WORK TO BE COMPLETED:
Every entry below should be copied exactly, minus the pictures.

DATA EXTRACT:
────────────────────
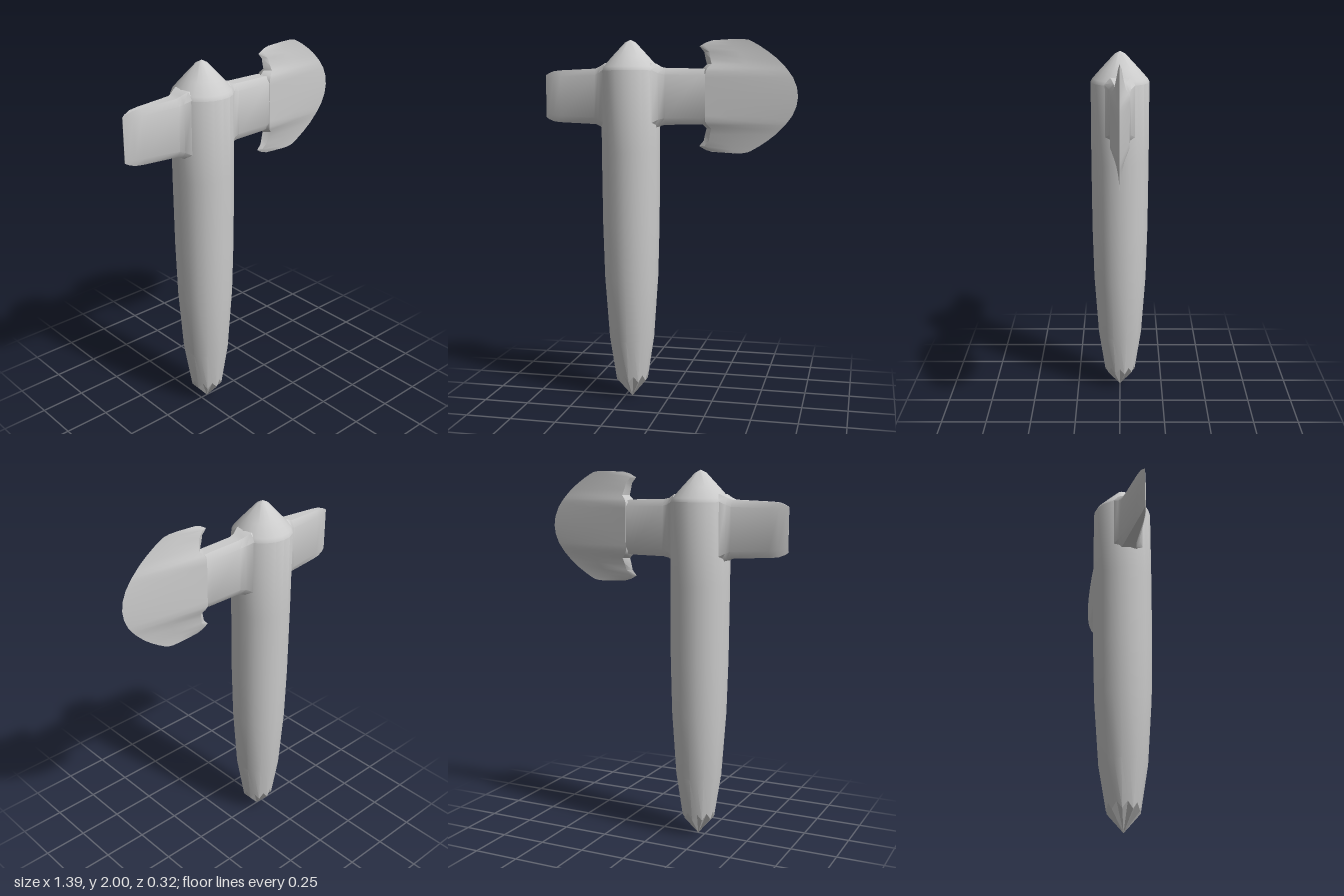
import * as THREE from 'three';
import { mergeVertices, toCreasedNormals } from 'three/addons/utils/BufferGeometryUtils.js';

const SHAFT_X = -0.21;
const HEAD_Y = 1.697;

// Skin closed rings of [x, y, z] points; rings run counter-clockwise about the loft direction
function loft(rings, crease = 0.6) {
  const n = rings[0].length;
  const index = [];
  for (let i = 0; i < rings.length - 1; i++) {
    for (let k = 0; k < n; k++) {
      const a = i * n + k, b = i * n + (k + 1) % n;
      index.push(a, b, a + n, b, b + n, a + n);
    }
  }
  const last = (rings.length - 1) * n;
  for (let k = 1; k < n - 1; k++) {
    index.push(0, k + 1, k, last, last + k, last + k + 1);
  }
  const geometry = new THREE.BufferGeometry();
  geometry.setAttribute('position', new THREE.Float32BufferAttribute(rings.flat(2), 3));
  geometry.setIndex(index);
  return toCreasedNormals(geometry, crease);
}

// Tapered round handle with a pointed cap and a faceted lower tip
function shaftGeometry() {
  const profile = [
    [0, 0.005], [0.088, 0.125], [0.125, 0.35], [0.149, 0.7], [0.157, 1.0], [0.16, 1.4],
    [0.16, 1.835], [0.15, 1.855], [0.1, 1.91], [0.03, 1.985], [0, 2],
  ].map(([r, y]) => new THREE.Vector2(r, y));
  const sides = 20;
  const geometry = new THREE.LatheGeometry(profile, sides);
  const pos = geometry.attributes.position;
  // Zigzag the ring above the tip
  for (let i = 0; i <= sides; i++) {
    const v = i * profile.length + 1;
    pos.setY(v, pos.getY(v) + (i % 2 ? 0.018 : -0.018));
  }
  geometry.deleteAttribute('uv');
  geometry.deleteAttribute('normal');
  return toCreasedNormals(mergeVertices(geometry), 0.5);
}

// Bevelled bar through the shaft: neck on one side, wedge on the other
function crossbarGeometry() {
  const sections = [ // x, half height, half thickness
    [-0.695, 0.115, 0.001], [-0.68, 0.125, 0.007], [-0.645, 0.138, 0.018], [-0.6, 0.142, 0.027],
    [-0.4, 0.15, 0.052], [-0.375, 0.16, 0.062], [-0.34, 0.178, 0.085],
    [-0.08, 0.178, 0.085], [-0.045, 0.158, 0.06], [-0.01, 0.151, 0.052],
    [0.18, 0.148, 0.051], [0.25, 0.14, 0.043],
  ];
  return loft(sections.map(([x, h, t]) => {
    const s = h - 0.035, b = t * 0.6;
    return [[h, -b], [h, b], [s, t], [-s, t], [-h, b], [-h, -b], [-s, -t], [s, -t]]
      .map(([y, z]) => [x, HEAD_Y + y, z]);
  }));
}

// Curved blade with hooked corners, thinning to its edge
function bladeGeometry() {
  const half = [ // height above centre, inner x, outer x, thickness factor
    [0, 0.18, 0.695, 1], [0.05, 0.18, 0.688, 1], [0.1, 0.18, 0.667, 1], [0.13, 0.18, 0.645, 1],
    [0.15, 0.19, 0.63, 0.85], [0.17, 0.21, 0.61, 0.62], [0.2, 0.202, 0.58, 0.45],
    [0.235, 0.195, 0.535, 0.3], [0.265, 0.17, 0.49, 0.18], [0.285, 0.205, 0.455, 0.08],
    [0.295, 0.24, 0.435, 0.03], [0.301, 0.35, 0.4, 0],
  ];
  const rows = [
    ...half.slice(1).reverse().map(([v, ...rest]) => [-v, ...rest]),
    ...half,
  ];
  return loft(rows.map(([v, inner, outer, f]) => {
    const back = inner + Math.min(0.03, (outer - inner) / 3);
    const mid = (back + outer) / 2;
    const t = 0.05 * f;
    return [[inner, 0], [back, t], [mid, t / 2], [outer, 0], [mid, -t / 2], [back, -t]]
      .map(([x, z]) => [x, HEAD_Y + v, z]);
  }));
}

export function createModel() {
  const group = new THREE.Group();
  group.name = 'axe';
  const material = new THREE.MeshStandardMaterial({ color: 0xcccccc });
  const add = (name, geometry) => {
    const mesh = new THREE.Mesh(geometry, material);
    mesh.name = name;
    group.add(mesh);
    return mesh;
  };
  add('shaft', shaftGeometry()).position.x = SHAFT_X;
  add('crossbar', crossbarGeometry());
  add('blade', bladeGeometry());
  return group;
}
────────────────────
EXERCISE SOLUTION:
import * as THREE from 'three';
import { mergeVertices, toCreasedNormals } from 'three/addons/utils/BufferGeometryUtils.js';

const SHAFT_X = -0.21;
const HEAD_Y = 1.697;

// Skin closed rings of [x, y, z] points; rings run counter-clockwise about the loft direction
function loft(rings, crease = 0.6) {
  const n = rings[0].length;
  const index = [];
  for (let i = 0; i < rings.length - 1; i++) {
    for (let k = 0; k < n; k++) {
      const a = i * n + k, b = i * n + (k + 1) % n;
      index.push(a, b, a + n, b, b + n, a + n);
    }
  }
  const last = (rings.length - 1) * n;
  for (let k = 1; k < n - 1; k++) {
    index.push(0, k + 1, k, last, last + k, last + k + 1);
  }
  const geometry = new THREE.BufferGeometry();
  geometry.setAttribute('position', new THREE.Float32BufferAttribute(rings.flat(2), 3));
  geometry.setIndex(index);
  return toCreasedNormals(geometry, crease);
}

// Tapered round handle with a pointed cap and a faceted lower tip
function shaftGeometry() {
  const profile = [
    [0, 0.005], [0.088, 0.125], [0.125, 0.35], [0.149, 0.7], [0.157, 1.0], [0.16, 1.4],
    [0.16, 1.835], [0.15, 1.855], [0.1, 1.91], [0.03, 1.985], [0, 2],
  ].map(([r, y]) => new THREE.Vector2(r, y));
  const sides = 20;
  const geometry = new THREE.LatheGeometry(profile, sides);
  const pos = geometry.attributes.position;
  // Zigzag the ring above the tip
  for (let i = 0; i <= sides; i++) {
    const v = i * profile.length + 1;
    pos.setY(v, pos.getY(v) + (i % 2 ? 0.018 : -0.018));
  }
  geometry.deleteAttribute('uv');
  geometry.deleteAttribute('normal');
  return toCreasedNormals(mergeVertices(geometry), 0.5);
}

// Bevelled bar through the shaft: neck on one side, wedge on the other
function crossbarGeometry() {
  const sections = [ // x, half height, half thickness
    [-0.695, 0.115, 0.001], [-0.68, 0.125, 0.007], [-0.645, 0.138, 0.018], [-0.6, 0.142, 0.027],
    [-0.4, 0.15, 0.052], [-0.375, 0.16, 0.062], [-0.34, 0.178, 0.085],
    [-0.08, 0.178, 0.085], [-0.045, 0.158, 0.06], [-0.01, 0.151, 0.052],
    [0.18, 0.148, 0.051], [0.25, 0.14, 0.043],
  ];
  return loft(sections.map(([x, h, t]) => {
    const s = h - 0.035, b = t * 0.6;
    return [[h, -b], [h, b], [s, t], [-s, t], [-h, b], [-h, -b], [-s, -t], [s, -t]]
      .map(([y, z]) => [x, HEAD_Y + y, z]);
  }));
}

// Curved blade with hooked corners, thinning to its edge
function bladeGeometry() {
  const half = [ // height above centre, inner x, outer x, thickness factor
    [0, 0.18, 0.695, 1], [0.05, 0.18, 0.688, 1], [0.1, 0.18, 0.667, 1], [0.13, 0.18, 0.645, 1],
    [0.15, 0.19, 0.63, 0.85], [0.17, 0.21, 0.61, 0.62], [0.2, 0.202, 0.58, 0.45],
    [0.235, 0.195, 0.535, 0.3], [0.265, 0.17, 0.49, 0.18], [0.285, 0.205, 0.455, 0.08],
    [0.295, 0.24, 0.435, 0.03], [0.301, 0.35, 0.4, 0],
  ];
  const rows = [
    ...half.slice(1).reverse().map(([v, ...rest]) => [-v, ...rest]),
    ...half,
  ];
  return loft(rows.map(([v, inner, outer, f]) => {
    const back = inner + Math.min(0.03, (outer - inner) / 3);
    const mid = (back + outer) / 2;
    const t = 0.05 * f;
    return [[inner, 0], [back, t], [mid, t / 2], [outer, 0], [mid, -t / 2], [back, -t]]
      .map(([x, z]) => [x, HEAD_Y + v, z]);
  }));
}

export function createModel() {
  const group = new THREE.Group();
  group.name = 'axe';
  const material = new THREE.MeshStandardMaterial({ color: 0xcccccc });
  const add = (name, geometry) => {
    const mesh = new THREE.Mesh(geometry, material);
    mesh.name = name;
    group.add(mesh);
    return mesh;
  };
  add('shaft', shaftGeometry()).position.x = SHAFT_X;
  add('crossbar', crossbarGeometry());
  add('blade', bladeGeometry());
  return group;
}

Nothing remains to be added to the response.